══ Data provided
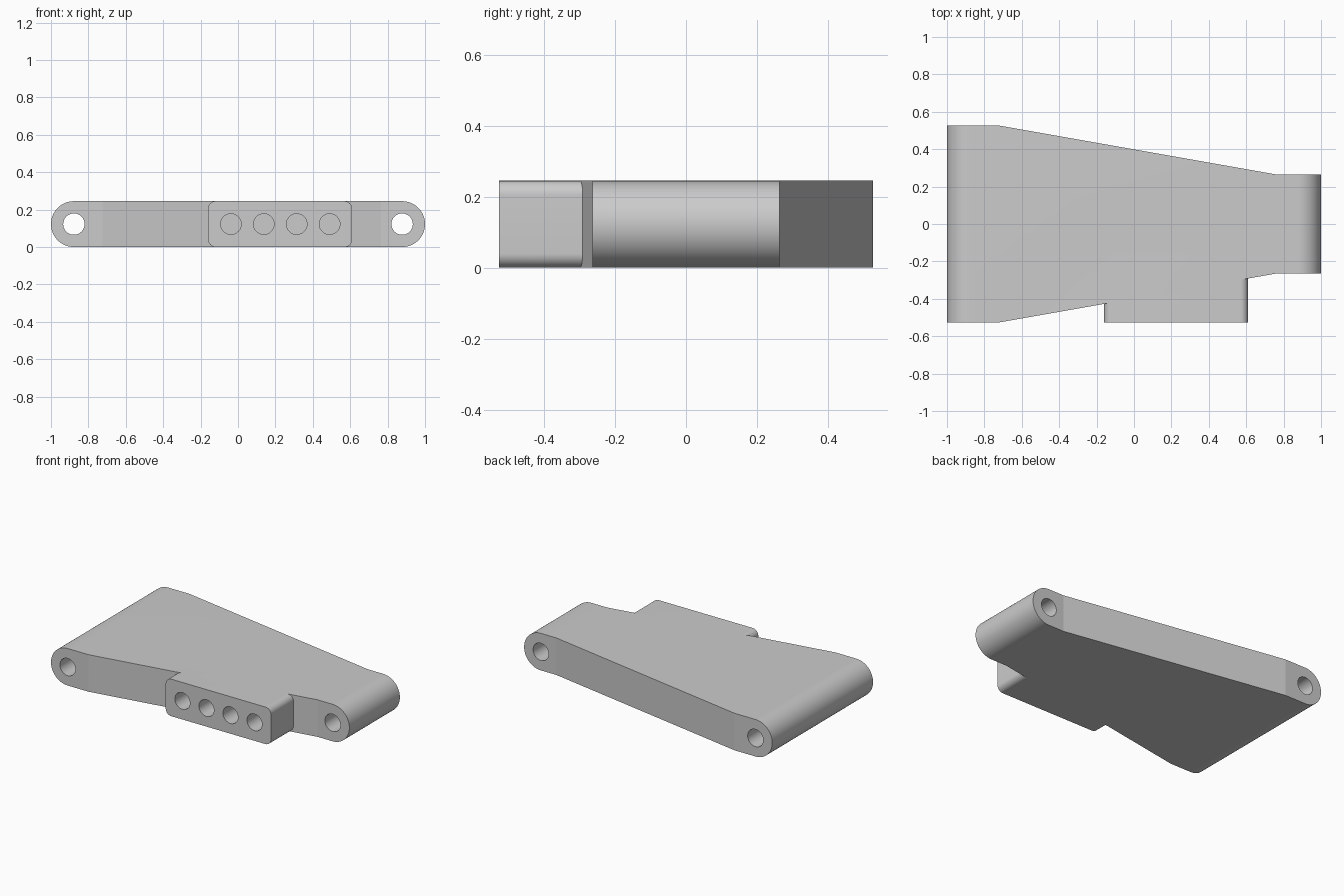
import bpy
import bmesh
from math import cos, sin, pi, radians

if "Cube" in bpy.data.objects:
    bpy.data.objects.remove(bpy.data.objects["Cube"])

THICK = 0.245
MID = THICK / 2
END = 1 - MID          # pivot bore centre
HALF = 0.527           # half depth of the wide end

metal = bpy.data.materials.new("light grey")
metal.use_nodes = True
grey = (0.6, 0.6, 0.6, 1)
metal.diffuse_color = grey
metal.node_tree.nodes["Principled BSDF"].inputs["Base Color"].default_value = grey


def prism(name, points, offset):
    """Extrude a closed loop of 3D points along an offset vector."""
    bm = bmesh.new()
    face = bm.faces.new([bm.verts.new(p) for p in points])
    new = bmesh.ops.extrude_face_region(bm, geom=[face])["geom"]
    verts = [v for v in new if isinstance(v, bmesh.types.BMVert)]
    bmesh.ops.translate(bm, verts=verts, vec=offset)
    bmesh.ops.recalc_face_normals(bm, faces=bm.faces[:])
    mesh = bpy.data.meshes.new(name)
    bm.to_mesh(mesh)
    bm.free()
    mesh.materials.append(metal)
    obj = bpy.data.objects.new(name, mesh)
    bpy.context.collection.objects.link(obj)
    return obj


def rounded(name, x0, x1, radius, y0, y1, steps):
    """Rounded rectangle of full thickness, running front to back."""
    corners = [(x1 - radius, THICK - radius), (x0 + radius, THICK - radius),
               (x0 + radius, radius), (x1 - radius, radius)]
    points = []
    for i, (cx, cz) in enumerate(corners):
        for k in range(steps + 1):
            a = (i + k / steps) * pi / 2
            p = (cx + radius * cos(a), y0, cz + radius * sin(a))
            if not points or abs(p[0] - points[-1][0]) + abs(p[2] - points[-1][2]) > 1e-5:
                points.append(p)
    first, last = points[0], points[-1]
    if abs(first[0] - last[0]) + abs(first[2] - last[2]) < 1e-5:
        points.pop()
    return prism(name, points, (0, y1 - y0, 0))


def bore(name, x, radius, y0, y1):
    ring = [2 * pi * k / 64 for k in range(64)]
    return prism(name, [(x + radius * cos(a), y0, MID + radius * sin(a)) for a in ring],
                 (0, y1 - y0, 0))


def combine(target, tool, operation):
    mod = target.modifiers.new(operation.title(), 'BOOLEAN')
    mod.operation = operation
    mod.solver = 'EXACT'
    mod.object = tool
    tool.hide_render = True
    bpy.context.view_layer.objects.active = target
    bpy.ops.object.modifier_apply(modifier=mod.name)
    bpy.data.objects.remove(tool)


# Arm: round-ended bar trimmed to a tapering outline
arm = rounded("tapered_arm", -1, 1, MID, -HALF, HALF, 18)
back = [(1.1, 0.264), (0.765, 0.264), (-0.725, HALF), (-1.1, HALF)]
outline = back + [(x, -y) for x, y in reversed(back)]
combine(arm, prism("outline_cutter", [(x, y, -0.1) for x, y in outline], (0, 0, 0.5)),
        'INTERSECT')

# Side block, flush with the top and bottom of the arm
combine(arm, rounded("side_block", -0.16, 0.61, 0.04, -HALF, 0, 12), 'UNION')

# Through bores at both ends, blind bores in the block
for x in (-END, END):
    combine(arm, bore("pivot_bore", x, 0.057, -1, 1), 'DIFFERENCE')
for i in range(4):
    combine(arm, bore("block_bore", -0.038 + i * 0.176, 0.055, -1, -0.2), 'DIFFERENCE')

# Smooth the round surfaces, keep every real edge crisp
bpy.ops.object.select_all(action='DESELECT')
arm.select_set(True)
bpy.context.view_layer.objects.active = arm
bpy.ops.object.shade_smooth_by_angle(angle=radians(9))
════
* **Task goal**: Restate the records above in full, word for word. Keep pictures out.

* **Reply to the task**:
import bpy
import bmesh
from math import cos, sin, pi, radians

if "Cube" in bpy.data.objects:
    bpy.data.objects.remove(bpy.data.objects["Cube"])

THICK = 0.245
MID = THICK / 2
END = 1 - MID          # pivot bore centre
HALF = 0.527           # half depth of the wide end

metal = bpy.data.materials.new("light grey")
metal.use_nodes = True
grey = (0.6, 0.6, 0.6, 1)
metal.diffuse_color = grey
metal.node_tree.nodes["Principled BSDF"].inputs["Base Color"].default_value = grey


def prism(name, points, offset):
    """Extrude a closed loop of 3D points along an offset vector."""
    bm = bmesh.new()
    face = bm.faces.new([bm.verts.new(p) for p in points])
    new = bmesh.ops.extrude_face_region(bm, geom=[face])["geom"]
    verts = [v for v in new if isinstance(v, bmesh.types.BMVert)]
    bmesh.ops.translate(bm, verts=verts, vec=offset)
    bmesh.ops.recalc_face_normals(bm, faces=bm.faces[:])
    mesh = bpy.data.meshes.new(name)
    bm.to_mesh(mesh)
    bm.free()
    mesh.materials.append(metal)
    obj = bpy.data.objects.new(name, mesh)
    bpy.context.collection.objects.link(obj)
    return obj


def rounded(name, x0, x1, radius, y0, y1, steps):
    """Rounded rectangle of full thickness, running front to back."""
    corners = [(x1 - radius, THICK - radius), (x0 + radius, THICK - radius),
               (x0 + radius, radius), (x1 - radius, radius)]
    points = []
    for i, (cx, cz) in enumerate(corners):
        for k in range(steps + 1):
            a = (i + k / steps) * pi / 2
            p = (cx + radius * cos(a), y0, cz + radius * sin(a))
            if not points or abs(p[0] - points[-1][0]) + abs(p[2] - points[-1][2]) > 1e-5:
                points.append(p)
    first, last = points[0], points[-1]
    if abs(first[0] - last[0]) + abs(first[2] - last[2]) < 1e-5:
        points.pop()
    return prism(name, points, (0, y1 - y0, 0))


def bore(name, x, radius, y0, y1):
    ring = [2 * pi * k / 64 for k in range(64)]
    return prism(name, [(x + radius * cos(a), y0, MID + radius * sin(a)) for a in ring],
                 (0, y1 - y0, 0))


def combine(target, tool, operation):
    mod = target.modifiers.new(operation.title(), 'BOOLEAN')
    mod.operation = operation
    mod.solver = 'EXACT'
    mod.object = tool
    tool.hide_render = True
    bpy.context.view_layer.objects.active = target
    bpy.ops.object.modifier_apply(modifier=mod.name)
    bpy.data.objects.remove(tool)


# Arm: round-ended bar trimmed to a tapering outline
arm = rounded("tapered_arm", -1, 1, MID, -HALF, HALF, 18)
back = [(1.1, 0.264), (0.765, 0.264), (-0.725, HALF), (-1.1, HALF)]
outline = back + [(x, -y) for x, y in reversed(back)]
combine(arm, prism("outline_cutter", [(x, y, -0.1) for x, y in outline], (0, 0, 0.5)),
        'INTERSECT')

# Side block, flush with the top and bottom of the arm
combine(arm, rounded("side_block", -0.16, 0.61, 0.04, -HALF, 0, 12), 'UNION')

# Through bores at both ends, blind bores in the block
for x in (-END, END):
    combine(arm, bore("pivot_bore", x, 0.057, -1, 1), 'DIFFERENCE')
for i in range(4):
    combine(arm, bore("block_bore", -0.038 + i * 0.176, 0.055, -1, -0.2), 'DIFFERENCE')

# Smooth the round surfaces, keep every real edge crisp
bpy.ops.object.select_all(action='DESELECT')
arm.select_set(True)
bpy.context.view_layer.objects.active = arm
bpy.ops.object.shade_smooth_by_angle(angle=radians(9))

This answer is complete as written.